## [ABOUT THIS EXERCISE]
Please count the lines in this listing that include the string "parts", and give only the number.

## [DATASET ENTRIES]
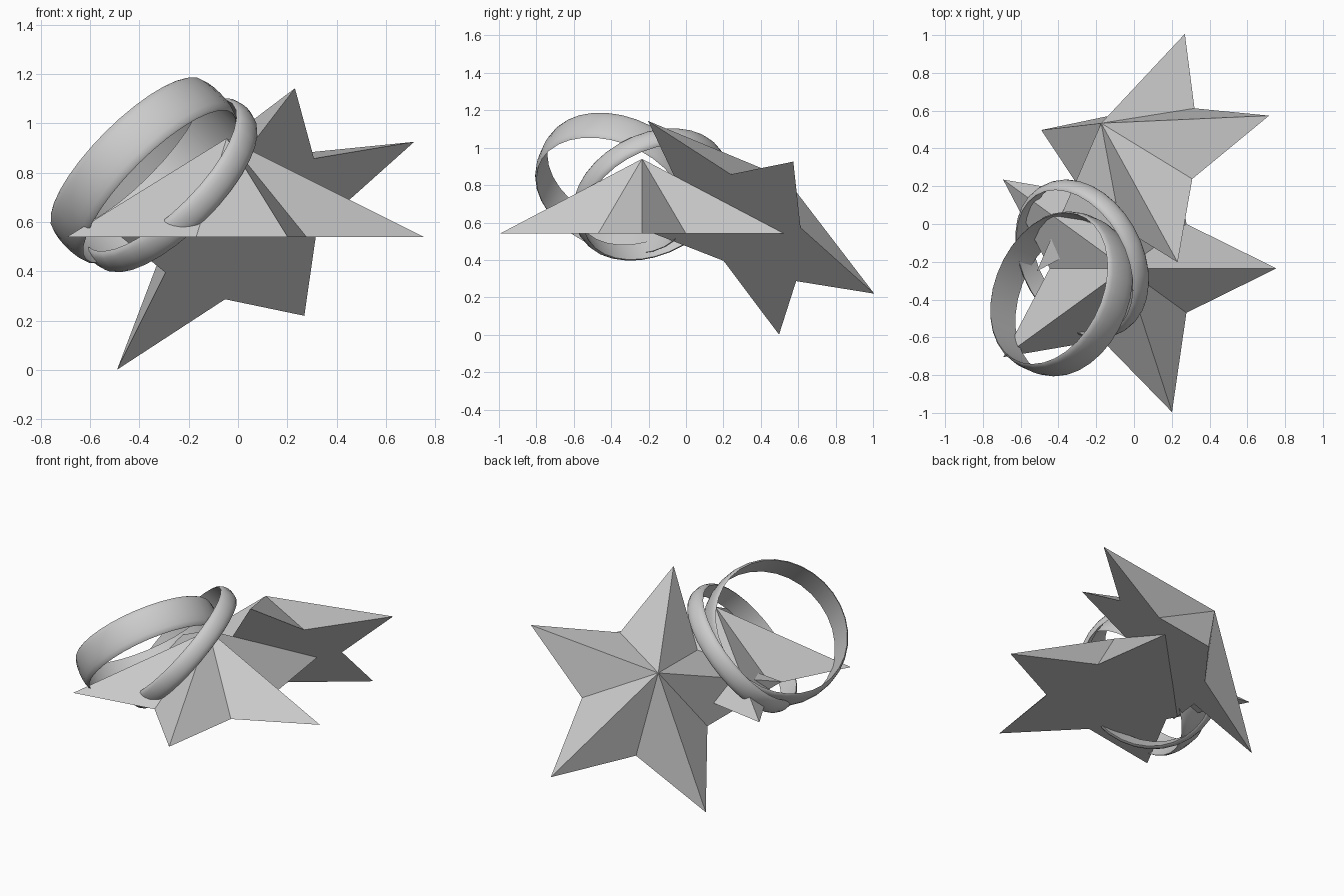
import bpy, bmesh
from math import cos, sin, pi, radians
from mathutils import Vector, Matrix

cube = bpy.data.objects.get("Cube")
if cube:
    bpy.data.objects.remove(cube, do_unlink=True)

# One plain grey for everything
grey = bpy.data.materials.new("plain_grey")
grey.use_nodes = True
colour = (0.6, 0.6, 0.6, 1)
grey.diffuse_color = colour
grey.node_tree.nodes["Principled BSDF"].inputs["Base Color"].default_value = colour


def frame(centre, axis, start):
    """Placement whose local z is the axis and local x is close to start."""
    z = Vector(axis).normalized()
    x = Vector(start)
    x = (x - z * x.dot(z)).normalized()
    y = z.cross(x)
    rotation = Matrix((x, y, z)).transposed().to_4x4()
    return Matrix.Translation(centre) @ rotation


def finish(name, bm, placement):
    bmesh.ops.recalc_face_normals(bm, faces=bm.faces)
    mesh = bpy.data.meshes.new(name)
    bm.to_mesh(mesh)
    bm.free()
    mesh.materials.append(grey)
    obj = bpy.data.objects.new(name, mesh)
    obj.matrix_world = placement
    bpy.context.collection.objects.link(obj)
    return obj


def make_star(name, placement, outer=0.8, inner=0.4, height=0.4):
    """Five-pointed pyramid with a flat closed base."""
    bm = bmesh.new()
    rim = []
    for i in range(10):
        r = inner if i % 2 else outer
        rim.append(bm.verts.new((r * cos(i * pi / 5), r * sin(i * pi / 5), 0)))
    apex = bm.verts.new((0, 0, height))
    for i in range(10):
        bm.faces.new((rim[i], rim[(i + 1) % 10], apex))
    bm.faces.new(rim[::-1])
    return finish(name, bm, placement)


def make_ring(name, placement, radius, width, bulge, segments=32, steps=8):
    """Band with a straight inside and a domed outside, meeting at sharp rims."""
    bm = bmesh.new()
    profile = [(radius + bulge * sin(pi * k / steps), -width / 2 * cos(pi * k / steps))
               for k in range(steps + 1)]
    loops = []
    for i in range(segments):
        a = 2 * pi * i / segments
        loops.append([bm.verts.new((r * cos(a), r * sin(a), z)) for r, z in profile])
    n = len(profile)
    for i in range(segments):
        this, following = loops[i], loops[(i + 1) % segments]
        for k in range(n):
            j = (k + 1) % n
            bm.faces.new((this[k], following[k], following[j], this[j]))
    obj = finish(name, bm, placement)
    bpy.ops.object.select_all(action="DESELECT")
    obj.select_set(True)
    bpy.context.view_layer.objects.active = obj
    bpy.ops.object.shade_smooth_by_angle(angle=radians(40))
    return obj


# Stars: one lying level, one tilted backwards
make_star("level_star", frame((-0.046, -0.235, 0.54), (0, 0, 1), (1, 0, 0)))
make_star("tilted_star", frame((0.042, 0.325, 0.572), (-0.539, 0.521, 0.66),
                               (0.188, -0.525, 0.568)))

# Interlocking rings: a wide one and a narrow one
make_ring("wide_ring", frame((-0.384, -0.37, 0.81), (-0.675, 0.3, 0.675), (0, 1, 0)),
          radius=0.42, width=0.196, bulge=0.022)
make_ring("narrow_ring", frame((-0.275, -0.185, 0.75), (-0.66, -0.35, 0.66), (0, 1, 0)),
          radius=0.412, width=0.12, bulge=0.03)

---

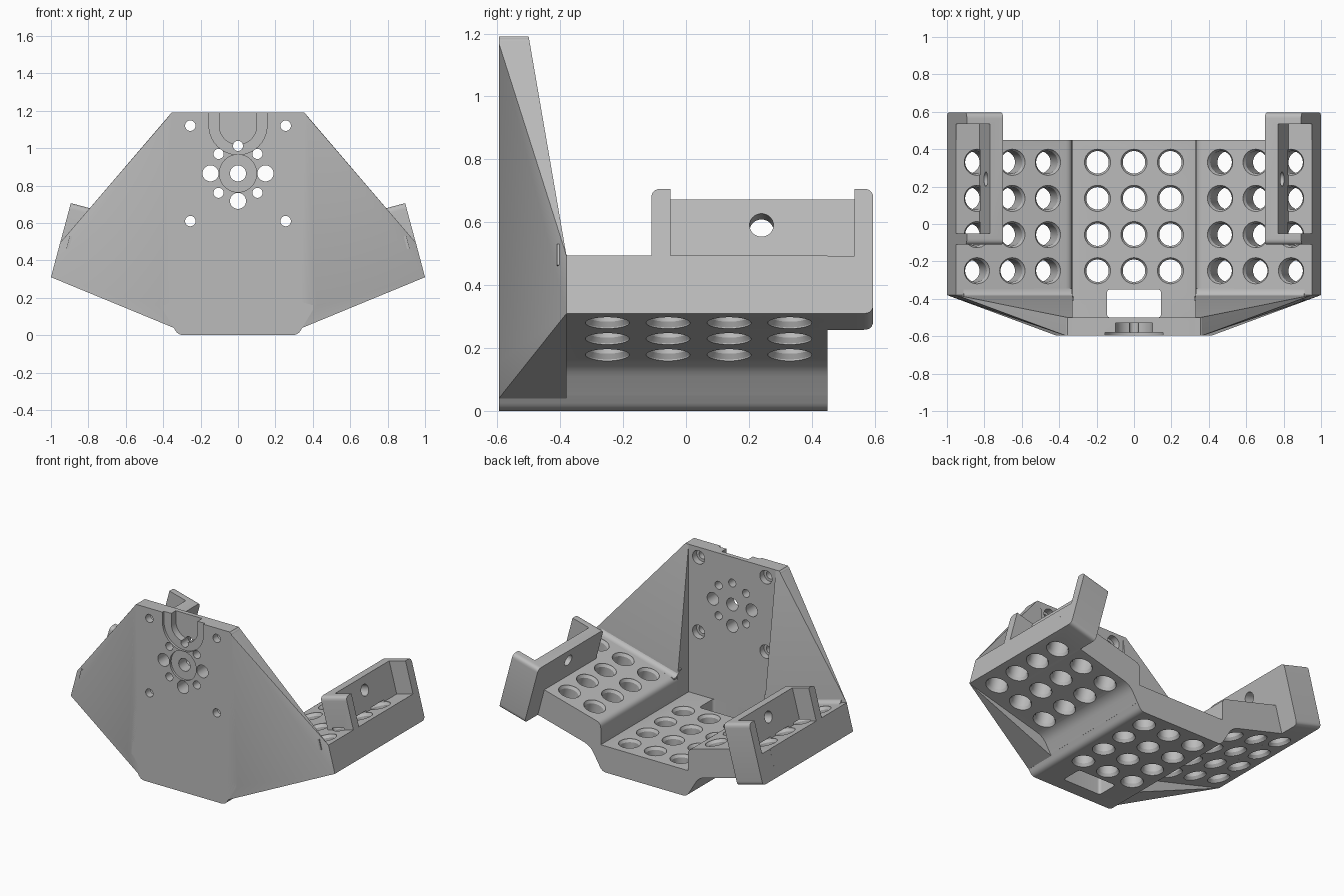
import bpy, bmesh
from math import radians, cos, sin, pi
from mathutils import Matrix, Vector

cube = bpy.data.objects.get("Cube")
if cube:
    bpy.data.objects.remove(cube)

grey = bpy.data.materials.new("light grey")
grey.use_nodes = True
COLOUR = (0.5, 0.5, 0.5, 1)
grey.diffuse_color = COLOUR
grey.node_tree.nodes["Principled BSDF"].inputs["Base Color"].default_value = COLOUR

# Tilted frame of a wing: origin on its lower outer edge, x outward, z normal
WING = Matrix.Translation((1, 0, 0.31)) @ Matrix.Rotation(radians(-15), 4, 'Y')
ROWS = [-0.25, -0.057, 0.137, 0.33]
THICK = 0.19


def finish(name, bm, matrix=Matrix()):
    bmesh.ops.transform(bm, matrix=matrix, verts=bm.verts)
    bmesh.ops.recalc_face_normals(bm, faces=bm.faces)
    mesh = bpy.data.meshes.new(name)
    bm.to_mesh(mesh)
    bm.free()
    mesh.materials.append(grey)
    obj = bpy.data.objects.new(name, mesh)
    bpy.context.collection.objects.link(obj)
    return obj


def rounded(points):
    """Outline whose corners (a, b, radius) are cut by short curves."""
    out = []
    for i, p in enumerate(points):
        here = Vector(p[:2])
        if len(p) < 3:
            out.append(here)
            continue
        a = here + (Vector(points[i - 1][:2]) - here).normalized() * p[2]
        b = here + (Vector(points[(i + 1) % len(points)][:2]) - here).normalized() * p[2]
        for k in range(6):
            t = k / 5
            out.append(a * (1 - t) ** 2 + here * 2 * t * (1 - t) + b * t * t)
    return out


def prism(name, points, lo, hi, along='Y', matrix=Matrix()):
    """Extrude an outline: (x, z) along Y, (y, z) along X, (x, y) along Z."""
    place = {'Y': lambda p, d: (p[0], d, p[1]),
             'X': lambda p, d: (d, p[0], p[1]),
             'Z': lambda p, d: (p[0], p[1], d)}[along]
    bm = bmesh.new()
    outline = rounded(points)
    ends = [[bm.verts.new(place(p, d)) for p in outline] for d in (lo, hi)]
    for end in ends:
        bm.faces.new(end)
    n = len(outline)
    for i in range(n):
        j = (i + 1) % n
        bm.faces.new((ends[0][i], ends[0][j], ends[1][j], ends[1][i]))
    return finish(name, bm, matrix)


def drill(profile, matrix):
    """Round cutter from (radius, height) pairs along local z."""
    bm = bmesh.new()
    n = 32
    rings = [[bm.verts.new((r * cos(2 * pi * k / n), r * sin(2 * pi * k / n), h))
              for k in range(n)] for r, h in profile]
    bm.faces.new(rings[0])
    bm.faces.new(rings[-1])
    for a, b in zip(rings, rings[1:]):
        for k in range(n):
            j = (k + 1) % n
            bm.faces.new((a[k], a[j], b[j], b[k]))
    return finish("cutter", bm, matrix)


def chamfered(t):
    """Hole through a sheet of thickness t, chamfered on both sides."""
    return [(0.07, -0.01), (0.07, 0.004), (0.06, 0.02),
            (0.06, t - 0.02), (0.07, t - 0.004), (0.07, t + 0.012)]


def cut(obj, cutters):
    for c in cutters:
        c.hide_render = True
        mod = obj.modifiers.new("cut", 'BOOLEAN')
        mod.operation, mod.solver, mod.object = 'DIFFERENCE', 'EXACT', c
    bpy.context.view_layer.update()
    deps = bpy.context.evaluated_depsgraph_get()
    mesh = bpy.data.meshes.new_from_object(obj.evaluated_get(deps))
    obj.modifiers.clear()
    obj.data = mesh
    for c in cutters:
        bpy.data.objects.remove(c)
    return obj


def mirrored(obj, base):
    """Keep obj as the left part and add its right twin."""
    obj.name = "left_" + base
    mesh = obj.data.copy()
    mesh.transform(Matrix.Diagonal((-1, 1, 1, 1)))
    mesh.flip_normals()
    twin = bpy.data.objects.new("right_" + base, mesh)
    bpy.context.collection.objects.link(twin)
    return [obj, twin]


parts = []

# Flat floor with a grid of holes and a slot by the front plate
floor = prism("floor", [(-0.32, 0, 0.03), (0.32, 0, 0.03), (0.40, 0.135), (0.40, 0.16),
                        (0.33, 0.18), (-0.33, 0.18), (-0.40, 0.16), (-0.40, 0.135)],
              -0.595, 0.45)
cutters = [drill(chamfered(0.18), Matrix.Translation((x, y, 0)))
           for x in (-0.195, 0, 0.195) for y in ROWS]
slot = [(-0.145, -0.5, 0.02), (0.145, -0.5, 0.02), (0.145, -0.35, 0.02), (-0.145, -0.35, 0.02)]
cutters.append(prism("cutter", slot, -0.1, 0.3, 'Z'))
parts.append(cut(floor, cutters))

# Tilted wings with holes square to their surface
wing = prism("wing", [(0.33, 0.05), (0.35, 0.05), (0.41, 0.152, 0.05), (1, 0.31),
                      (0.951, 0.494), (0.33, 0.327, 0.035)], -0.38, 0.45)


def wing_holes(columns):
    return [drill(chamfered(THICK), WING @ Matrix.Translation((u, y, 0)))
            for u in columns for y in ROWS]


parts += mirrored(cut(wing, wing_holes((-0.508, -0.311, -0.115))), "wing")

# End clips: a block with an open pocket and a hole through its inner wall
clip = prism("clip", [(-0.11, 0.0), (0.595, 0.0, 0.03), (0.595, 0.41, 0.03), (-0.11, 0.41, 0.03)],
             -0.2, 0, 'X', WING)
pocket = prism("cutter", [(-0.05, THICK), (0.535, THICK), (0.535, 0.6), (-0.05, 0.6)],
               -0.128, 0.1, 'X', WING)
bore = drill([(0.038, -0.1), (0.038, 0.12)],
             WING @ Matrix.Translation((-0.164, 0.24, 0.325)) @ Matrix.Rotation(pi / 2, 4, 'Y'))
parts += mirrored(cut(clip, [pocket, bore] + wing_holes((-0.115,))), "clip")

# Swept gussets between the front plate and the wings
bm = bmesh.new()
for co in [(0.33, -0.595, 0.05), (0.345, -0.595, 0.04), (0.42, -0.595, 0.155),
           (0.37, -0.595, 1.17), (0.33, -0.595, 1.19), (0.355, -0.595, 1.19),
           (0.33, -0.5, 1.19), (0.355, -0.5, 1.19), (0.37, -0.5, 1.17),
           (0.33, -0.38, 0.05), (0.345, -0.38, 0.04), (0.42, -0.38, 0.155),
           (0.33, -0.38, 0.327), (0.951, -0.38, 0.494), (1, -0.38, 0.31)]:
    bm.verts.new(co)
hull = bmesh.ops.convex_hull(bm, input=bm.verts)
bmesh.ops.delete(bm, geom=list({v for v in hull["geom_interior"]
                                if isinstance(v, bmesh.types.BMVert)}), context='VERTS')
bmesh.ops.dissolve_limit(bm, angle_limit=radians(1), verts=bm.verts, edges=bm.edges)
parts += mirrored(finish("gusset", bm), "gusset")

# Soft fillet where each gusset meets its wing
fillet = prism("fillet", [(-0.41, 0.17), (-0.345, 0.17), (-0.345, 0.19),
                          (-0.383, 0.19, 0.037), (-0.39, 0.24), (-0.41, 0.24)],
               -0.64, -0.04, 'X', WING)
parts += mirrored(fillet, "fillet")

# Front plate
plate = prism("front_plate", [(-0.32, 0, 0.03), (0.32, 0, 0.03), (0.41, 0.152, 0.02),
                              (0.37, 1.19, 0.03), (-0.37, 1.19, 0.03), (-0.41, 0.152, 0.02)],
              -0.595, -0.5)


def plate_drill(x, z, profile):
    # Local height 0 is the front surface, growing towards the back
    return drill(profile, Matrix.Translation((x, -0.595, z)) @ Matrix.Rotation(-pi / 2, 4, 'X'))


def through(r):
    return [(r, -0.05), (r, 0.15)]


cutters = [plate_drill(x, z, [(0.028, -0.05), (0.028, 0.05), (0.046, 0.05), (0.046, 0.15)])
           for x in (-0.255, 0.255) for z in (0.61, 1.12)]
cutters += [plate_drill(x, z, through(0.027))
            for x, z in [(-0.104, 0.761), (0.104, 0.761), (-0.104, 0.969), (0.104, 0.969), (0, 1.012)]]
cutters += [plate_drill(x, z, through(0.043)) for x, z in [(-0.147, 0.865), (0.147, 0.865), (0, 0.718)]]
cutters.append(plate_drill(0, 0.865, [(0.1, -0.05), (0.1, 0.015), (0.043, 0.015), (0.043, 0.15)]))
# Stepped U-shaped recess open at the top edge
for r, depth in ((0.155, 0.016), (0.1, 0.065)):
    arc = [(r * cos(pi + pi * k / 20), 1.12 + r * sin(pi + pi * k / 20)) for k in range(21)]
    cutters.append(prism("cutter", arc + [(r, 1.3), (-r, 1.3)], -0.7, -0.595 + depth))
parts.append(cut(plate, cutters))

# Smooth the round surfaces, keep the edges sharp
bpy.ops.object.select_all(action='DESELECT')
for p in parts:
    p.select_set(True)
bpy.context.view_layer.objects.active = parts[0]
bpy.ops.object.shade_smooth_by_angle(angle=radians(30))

## [ANSWER FOR THE TASK]
9